## What needs to be done:
Restate every entry word for word.

## Source information:

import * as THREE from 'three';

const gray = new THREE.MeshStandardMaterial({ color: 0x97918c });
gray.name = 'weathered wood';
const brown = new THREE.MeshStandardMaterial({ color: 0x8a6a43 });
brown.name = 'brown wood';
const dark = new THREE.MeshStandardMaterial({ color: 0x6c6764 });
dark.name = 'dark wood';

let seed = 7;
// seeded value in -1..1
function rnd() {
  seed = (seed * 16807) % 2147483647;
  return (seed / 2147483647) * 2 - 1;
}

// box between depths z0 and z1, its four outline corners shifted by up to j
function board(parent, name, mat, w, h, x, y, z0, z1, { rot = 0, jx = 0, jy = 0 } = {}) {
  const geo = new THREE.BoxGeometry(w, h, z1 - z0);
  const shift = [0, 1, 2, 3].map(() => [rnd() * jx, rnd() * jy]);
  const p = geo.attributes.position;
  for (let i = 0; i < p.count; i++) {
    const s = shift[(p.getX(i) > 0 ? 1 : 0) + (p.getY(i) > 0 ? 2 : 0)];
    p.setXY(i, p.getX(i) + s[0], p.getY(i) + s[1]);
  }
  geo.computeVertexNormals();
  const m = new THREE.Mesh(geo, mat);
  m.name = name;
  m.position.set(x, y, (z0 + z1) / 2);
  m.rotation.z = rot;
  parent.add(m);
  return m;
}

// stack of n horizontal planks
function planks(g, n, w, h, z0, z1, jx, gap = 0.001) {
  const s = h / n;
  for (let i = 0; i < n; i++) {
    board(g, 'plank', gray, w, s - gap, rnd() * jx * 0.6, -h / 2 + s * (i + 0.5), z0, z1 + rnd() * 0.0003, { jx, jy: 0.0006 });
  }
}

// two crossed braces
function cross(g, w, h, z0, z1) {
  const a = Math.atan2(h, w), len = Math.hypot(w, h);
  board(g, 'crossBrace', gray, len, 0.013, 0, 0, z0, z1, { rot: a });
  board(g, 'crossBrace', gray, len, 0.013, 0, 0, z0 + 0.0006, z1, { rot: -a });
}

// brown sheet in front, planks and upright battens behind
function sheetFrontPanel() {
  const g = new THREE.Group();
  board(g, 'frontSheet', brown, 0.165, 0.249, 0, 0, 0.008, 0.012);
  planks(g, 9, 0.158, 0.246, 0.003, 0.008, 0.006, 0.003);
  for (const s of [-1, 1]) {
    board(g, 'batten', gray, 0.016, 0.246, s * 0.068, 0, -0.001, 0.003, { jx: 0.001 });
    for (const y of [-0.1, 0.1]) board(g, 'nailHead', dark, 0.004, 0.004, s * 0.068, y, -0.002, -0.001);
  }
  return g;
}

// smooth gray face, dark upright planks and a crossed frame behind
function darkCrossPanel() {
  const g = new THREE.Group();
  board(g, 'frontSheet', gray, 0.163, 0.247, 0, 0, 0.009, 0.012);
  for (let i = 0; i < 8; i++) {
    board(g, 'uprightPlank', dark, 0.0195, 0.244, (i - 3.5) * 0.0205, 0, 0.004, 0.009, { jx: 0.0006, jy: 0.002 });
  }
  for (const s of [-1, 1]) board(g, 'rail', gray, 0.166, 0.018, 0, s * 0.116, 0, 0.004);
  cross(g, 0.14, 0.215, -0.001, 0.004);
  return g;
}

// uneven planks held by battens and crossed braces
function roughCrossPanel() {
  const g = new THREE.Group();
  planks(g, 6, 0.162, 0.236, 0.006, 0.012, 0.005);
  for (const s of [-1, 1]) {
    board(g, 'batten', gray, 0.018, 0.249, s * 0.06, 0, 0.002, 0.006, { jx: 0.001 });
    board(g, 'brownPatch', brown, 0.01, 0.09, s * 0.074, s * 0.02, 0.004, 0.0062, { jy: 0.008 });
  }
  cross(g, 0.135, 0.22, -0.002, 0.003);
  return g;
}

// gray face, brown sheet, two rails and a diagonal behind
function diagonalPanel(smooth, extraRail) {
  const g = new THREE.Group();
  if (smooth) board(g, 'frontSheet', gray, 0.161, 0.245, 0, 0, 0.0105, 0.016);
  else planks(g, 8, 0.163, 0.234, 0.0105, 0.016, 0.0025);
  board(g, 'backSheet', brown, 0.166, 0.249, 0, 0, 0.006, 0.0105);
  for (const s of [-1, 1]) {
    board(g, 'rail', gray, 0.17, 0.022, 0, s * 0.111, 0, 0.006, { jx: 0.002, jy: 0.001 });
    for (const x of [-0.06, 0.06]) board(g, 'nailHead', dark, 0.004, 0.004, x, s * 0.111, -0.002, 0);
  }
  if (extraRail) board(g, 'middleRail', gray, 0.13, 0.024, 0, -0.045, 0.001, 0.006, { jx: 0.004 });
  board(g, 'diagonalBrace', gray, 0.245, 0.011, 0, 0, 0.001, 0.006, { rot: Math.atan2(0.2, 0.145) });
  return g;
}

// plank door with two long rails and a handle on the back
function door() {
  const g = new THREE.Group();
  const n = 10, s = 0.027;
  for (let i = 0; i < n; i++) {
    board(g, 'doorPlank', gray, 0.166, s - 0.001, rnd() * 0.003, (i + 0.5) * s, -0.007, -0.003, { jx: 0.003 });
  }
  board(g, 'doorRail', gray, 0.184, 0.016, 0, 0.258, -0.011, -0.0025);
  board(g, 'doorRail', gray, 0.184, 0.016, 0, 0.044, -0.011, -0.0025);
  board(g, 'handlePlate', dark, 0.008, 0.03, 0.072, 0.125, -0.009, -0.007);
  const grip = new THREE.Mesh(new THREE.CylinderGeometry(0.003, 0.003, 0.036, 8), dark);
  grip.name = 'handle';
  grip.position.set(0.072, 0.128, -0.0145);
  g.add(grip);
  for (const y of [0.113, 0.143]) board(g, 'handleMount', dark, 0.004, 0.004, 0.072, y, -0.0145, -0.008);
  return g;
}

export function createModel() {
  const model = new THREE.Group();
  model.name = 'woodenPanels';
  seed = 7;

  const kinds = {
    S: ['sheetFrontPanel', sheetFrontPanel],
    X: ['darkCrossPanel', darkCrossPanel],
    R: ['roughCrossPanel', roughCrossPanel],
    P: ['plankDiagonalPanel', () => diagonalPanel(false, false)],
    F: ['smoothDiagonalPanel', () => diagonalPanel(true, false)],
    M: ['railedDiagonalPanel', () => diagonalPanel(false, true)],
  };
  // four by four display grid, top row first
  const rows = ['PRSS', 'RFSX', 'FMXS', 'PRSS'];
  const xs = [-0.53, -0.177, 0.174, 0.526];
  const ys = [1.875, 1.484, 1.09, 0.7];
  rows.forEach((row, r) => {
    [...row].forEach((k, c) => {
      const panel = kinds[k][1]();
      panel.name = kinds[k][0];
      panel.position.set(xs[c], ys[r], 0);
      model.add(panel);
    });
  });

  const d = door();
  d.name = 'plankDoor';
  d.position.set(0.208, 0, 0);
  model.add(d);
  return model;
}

## Problem solution:
import * as THREE from 'three';

const gray = new THREE.MeshStandardMaterial({ color: 0x97918c });
gray.name = 'weathered wood';
const brown = new THREE.MeshStandardMaterial({ color: 0x8a6a43 });
brown.name = 'brown wood';
const dark = new THREE.MeshStandardMaterial({ color: 0x6c6764 });
dark.name = 'dark wood';

let seed = 7;
// seeded value in -1..1
function rnd() {
  seed = (seed * 16807) % 2147483647;
  return (seed / 2147483647) * 2 - 1;
}

// box between depths z0 and z1, its four outline corners shifted by up to j
function board(parent, name, mat, w, h, x, y, z0, z1, { rot = 0, jx = 0, jy = 0 } = {}) {
  const geo = new THREE.BoxGeometry(w, h, z1 - z0);
  const shift = [0, 1, 2, 3].map(() => [rnd() * jx, rnd() * jy]);
  const p = geo.attributes.position;
  for (let i = 0; i < p.count; i++) {
    const s = shift[(p.getX(i) > 0 ? 1 : 0) + (p.getY(i) > 0 ? 2 : 0)];
    p.setXY(i, p.getX(i) + s[0], p.getY(i) + s[1]);
  }
  geo.computeVertexNormals();
  const m = new THREE.Mesh(geo, mat);
  m.name = name;
  m.position.set(x, y, (z0 + z1) / 2);
  m.rotation.z = rot;
  parent.add(m);
  return m;
}

// stack of n horizontal planks
function planks(g, n, w, h, z0, z1, jx, gap = 0.001) {
  const s = h / n;
  for (let i = 0; i < n; i++) {
    board(g, 'plank', gray, w, s - gap, rnd() * jx * 0.6, -h / 2 + s * (i + 0.5), z0, z1 + rnd() * 0.0003, { jx, jy: 0.0006 });
  }
}

// two crossed braces
function cross(g, w, h, z0, z1) {
  const a = Math.atan2(h, w), len = Math.hypot(w, h);
  board(g, 'crossBrace', gray, len, 0.013, 0, 0, z0, z1, { rot: a });
  board(g, 'crossBrace', gray, len, 0.013, 0, 0, z0 + 0.0006, z1, { rot: -a });
}

// brown sheet in front, planks and upright battens behind
function sheetFrontPanel() {
  const g = new THREE.Group();
  board(g, 'frontSheet', brown, 0.165, 0.249, 0, 0, 0.008, 0.012);
  planks(g, 9, 0.158, 0.246, 0.003, 0.008, 0.006, 0.003);
  for (const s of [-1, 1]) {
    board(g, 'batten', gray, 0.016, 0.246, s * 0.068, 0, -0.001, 0.003, { jx: 0.001 });
    for (const y of [-0.1, 0.1]) board(g, 'nailHead', dark, 0.004, 0.004, s * 0.068, y, -0.002, -0.001);
  }
  return g;
}

// smooth gray face, dark upright planks and a crossed frame behind
function darkCrossPanel() {
  const g = new THREE.Group();
  board(g, 'frontSheet', gray, 0.163, 0.247, 0, 0, 0.009, 0.012);
  for (let i = 0; i < 8; i++) {
    board(g, 'uprightPlank', dark, 0.0195, 0.244, (i - 3.5) * 0.0205, 0, 0.004, 0.009, { jx: 0.0006, jy: 0.002 });
  }
  for (const s of [-1, 1]) board(g, 'rail', gray, 0.166, 0.018, 0, s * 0.116, 0, 0.004);
  cross(g, 0.14, 0.215, -0.001, 0.004);
  return g;
}

// uneven planks held by battens and crossed braces
function roughCrossPanel() {
  const g = new THREE.Group();
  planks(g, 6, 0.162, 0.236, 0.006, 0.012, 0.005);
  for (const s of [-1, 1]) {
    board(g, 'batten', gray, 0.018, 0.249, s * 0.06, 0, 0.002, 0.006, { jx: 0.001 });
    board(g, 'brownPatch', brown, 0.01, 0.09, s * 0.074, s * 0.02, 0.004, 0.0062, { jy: 0.008 });
  }
  cross(g, 0.135, 0.22, -0.002, 0.003);
  return g;
}

// gray face, brown sheet, two rails and a diagonal behind
function diagonalPanel(smooth, extraRail) {
  const g = new THREE.Group();
  if (smooth) board(g, 'frontSheet', gray, 0.161, 0.245, 0, 0, 0.0105, 0.016);
  else planks(g, 8, 0.163, 0.234, 0.0105, 0.016, 0.0025);
  board(g, 'backSheet', brown, 0.166, 0.249, 0, 0, 0.006, 0.0105);
  for (const s of [-1, 1]) {
    board(g, 'rail', gray, 0.17, 0.022, 0, s * 0.111, 0, 0.006, { jx: 0.002, jy: 0.001 });
    for (const x of [-0.06, 0.06]) board(g, 'nailHead', dark, 0.004, 0.004, x, s * 0.111, -0.002, 0);
  }
  if (extraRail) board(g, 'middleRail', gray, 0.13, 0.024, 0, -0.045, 0.001, 0.006, { jx: 0.004 });
  board(g, 'diagonalBrace', gray, 0.245, 0.011, 0, 0, 0.001, 0.006, { rot: Math.atan2(0.2, 0.145) });
  return g;
}

// plank door with two long rails and a handle on the back
function door() {
  const g = new THREE.Group();
  const n = 10, s = 0.027;
  for (let i = 0; i < n; i++) {
    board(g, 'doorPlank', gray, 0.166, s - 0.001, rnd() * 0.003, (i + 0.5) * s, -0.007, -0.003, { jx: 0.003 });
  }
  board(g, 'doorRail', gray, 0.184, 0.016, 0, 0.258, -0.011, -0.0025);
  board(g, 'doorRail', gray, 0.184, 0.016, 0, 0.044, -0.011, -0.0025);
  board(g, 'handlePlate', dark, 0.008, 0.03, 0.072, 0.125, -0.009, -0.007);
  const grip = new THREE.Mesh(new THREE.CylinderGeometry(0.003, 0.003, 0.036, 8), dark);
  grip.name = 'handle';
  grip.position.set(0.072, 0.128, -0.0145);
  g.add(grip);
  for (const y of [0.113, 0.143]) board(g, 'handleMount', dark, 0.004, 0.004, 0.072, y, -0.0145, -0.008);
  return g;
}

export function createModel() {
  const model = new THREE.Group();
  model.name = 'woodenPanels';
  seed = 7;

  const kinds = {
    S: ['sheetFrontPanel', sheetFrontPanel],
    X: ['darkCrossPanel', darkCrossPanel],
    R: ['roughCrossPanel', roughCrossPanel],
    P: ['plankDiagonalPanel', () => diagonalPanel(false, false)],
    F: ['smoothDiagonalPanel', () => diagonalPanel(true, false)],
    M: ['railedDiagonalPanel', () => diagonalPanel(false, true)],
  };
  // four by four display grid, top row first
  const rows = ['PRSS', 'RFSX', 'FMXS', 'PRSS'];
  const xs = [-0.53, -0.177, 0.174, 0.526];
  const ys = [1.875, 1.484, 1.09, 0.7];
  rows.forEach((row, r) => {
    [...row].forEach((k, c) => {
      const panel = kinds[k][1]();
      panel.name = kinds[k][0];
      panel.position.set(xs[c], ys[r], 0);
      model.add(panel);
    });
  });

  const d = door();
  d.name = 'plankDoor';
  d.position.set(0.208, 0, 0);
  model.add(d);
  return model;
}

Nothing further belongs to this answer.